§ **PROBLEM TO SOLVE**: Work out how many lines of the material contain the string "DIFFERENCE"; the answer is that number only.

§ **PROVIDED MATERIAL**:
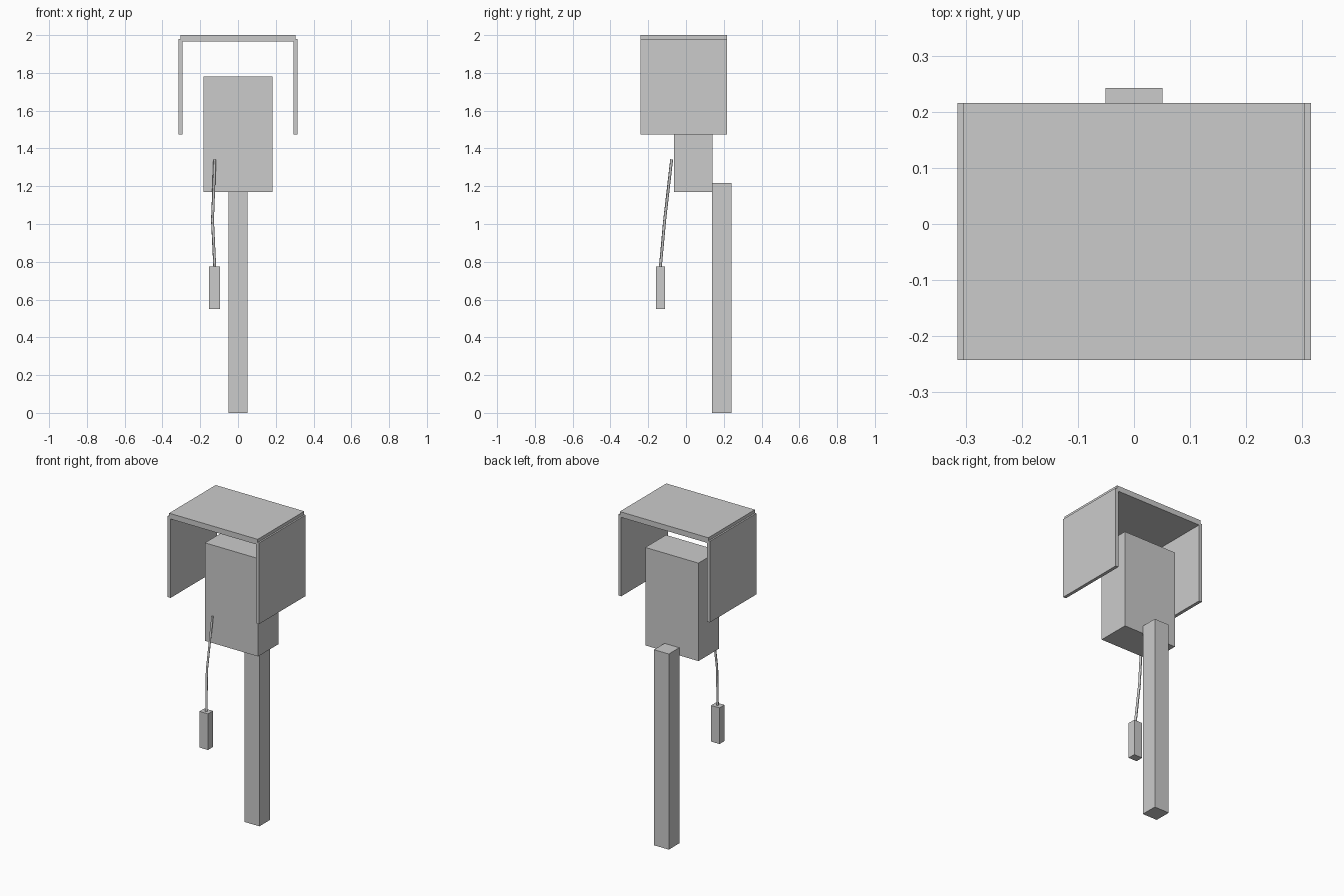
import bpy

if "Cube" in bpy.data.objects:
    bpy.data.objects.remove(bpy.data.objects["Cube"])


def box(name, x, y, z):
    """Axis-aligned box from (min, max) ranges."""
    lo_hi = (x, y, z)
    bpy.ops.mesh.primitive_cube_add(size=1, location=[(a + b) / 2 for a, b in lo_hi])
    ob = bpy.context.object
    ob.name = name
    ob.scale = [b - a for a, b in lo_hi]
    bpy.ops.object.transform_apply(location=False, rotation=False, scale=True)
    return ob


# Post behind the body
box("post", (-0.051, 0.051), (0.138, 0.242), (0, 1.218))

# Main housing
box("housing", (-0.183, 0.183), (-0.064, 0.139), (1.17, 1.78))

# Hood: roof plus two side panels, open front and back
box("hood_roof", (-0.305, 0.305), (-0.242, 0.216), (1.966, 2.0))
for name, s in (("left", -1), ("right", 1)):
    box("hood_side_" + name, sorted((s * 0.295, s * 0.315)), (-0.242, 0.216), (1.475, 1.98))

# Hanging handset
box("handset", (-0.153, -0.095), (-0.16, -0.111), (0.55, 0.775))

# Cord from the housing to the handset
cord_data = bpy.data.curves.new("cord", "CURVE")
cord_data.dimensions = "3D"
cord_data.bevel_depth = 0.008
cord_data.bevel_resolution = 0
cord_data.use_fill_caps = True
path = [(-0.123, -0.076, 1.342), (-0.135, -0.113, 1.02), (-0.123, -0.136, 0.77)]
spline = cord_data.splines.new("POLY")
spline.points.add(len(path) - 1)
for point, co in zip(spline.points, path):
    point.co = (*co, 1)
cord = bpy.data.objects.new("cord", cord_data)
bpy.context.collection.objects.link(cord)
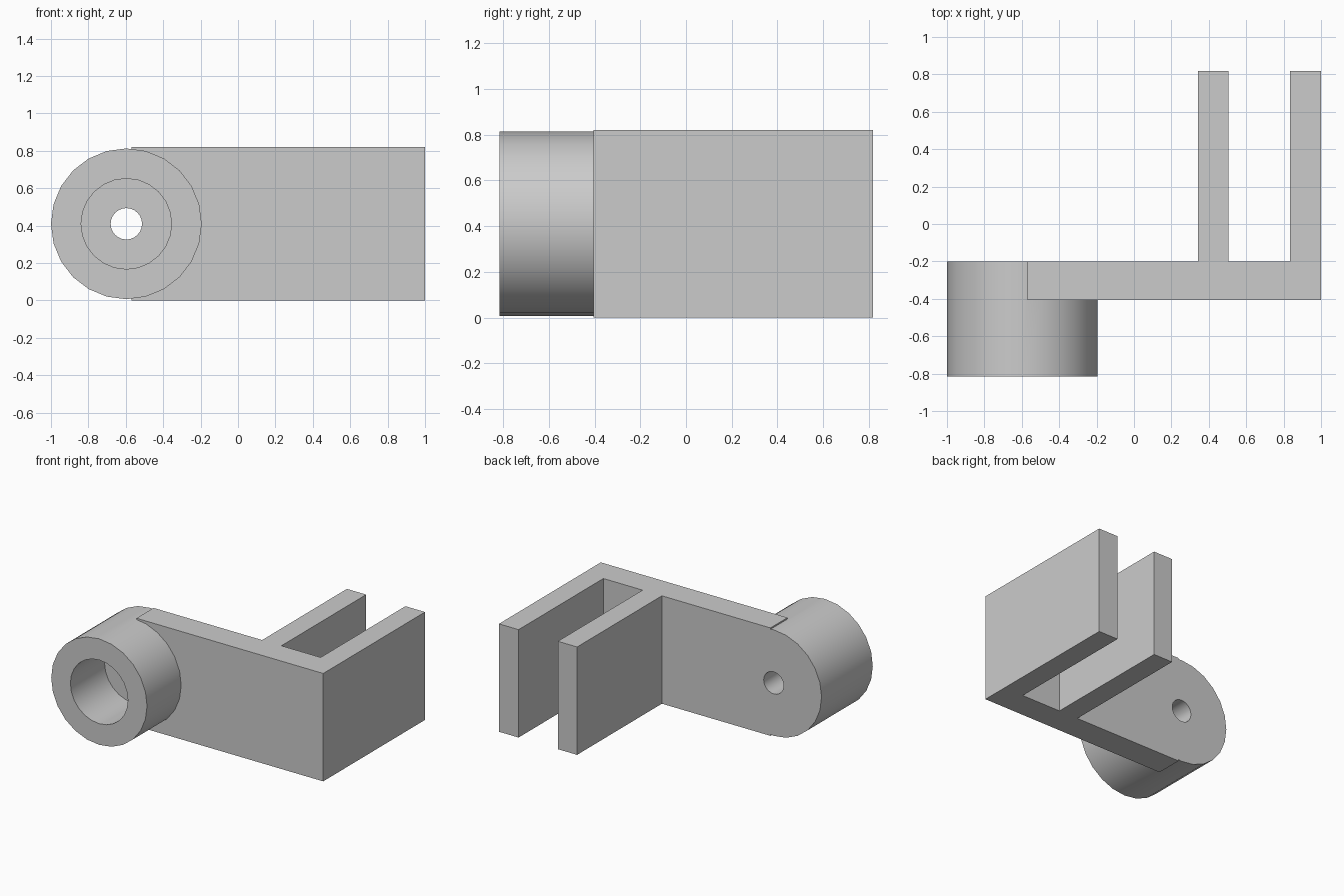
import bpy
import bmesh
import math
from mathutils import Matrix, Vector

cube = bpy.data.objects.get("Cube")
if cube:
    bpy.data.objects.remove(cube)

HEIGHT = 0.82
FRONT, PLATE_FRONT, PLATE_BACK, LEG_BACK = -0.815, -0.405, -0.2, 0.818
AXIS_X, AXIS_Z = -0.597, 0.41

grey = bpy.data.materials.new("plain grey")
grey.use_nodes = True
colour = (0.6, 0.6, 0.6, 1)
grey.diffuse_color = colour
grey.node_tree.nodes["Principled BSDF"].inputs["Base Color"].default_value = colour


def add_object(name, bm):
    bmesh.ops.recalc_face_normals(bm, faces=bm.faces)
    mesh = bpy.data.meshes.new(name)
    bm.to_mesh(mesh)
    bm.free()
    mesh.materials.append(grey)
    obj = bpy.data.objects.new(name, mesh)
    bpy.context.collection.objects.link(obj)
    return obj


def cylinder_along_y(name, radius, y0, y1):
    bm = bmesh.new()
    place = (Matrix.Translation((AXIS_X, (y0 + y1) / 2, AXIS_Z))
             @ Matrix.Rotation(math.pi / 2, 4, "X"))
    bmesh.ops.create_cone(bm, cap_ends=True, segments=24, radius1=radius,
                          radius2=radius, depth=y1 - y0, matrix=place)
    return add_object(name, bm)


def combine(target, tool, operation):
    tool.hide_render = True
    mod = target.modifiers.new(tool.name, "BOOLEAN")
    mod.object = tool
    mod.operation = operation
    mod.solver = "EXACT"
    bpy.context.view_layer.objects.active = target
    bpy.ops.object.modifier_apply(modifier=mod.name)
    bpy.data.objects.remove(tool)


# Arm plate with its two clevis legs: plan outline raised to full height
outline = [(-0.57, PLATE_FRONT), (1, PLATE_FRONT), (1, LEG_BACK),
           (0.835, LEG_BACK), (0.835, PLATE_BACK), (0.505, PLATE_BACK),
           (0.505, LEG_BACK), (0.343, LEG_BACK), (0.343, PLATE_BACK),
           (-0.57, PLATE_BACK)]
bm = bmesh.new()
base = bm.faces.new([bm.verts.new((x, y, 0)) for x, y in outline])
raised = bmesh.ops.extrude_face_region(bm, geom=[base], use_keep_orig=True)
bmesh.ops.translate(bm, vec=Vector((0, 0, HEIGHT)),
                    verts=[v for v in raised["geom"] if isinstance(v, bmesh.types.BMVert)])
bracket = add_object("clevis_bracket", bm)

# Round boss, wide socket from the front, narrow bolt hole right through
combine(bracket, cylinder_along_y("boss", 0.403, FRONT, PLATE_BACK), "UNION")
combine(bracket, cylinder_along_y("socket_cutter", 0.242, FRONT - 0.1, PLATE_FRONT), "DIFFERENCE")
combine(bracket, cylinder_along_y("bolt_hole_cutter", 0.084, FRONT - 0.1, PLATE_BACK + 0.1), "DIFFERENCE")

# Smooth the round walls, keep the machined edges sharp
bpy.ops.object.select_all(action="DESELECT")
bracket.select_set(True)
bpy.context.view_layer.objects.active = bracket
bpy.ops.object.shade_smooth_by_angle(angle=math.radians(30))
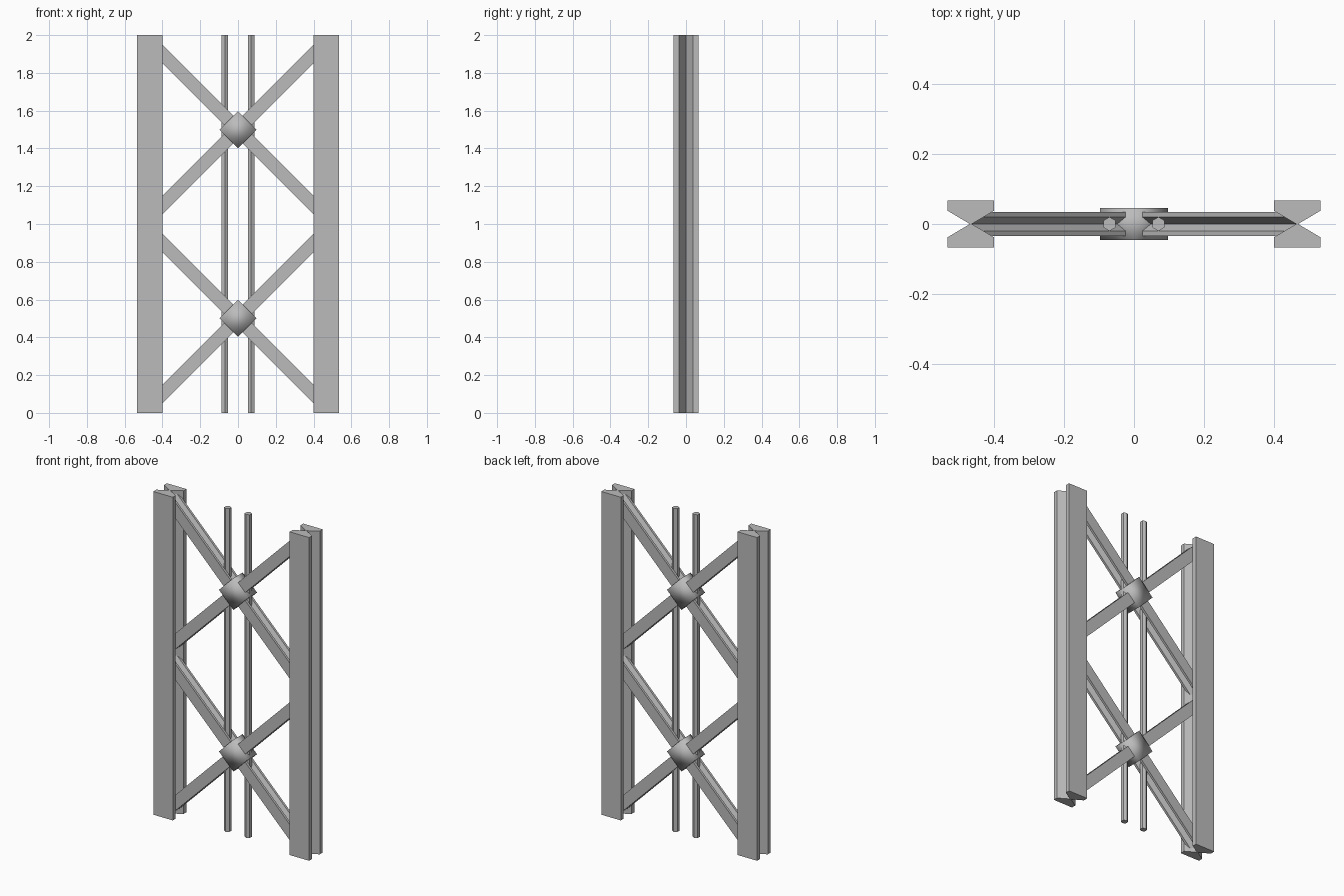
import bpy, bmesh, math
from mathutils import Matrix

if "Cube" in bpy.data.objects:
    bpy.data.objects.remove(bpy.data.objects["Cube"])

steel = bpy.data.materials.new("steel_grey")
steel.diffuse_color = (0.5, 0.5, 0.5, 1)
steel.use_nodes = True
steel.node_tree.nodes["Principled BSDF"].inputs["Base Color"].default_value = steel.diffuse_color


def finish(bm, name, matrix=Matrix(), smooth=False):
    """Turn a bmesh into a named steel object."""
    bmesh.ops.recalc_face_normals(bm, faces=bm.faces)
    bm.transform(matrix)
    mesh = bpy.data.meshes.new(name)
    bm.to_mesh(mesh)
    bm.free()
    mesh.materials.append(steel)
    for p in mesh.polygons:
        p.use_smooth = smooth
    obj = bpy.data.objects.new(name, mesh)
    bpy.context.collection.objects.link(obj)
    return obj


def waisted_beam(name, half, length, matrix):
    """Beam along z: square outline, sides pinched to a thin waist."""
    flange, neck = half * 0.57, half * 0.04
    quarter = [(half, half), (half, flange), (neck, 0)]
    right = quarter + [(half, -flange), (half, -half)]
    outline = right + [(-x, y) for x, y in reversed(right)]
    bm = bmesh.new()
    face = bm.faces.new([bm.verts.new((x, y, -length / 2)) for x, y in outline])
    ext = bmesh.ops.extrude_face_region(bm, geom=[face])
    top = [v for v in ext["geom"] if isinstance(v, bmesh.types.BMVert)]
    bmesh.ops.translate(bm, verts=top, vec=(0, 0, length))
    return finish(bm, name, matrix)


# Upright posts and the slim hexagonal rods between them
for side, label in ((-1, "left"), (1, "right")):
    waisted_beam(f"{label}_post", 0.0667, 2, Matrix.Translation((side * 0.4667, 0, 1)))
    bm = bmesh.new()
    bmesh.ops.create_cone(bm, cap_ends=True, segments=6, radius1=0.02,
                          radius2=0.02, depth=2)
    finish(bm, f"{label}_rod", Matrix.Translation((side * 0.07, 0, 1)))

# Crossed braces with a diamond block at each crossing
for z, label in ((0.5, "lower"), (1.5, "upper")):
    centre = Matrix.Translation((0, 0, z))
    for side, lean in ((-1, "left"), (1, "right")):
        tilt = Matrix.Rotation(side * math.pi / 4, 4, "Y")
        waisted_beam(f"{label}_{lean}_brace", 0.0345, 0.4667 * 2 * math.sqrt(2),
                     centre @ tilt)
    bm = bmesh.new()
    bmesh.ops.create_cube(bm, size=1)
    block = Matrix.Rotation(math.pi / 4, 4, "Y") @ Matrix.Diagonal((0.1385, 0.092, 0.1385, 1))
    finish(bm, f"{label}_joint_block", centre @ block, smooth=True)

§ **RESULT FOR THIS TASK**: 2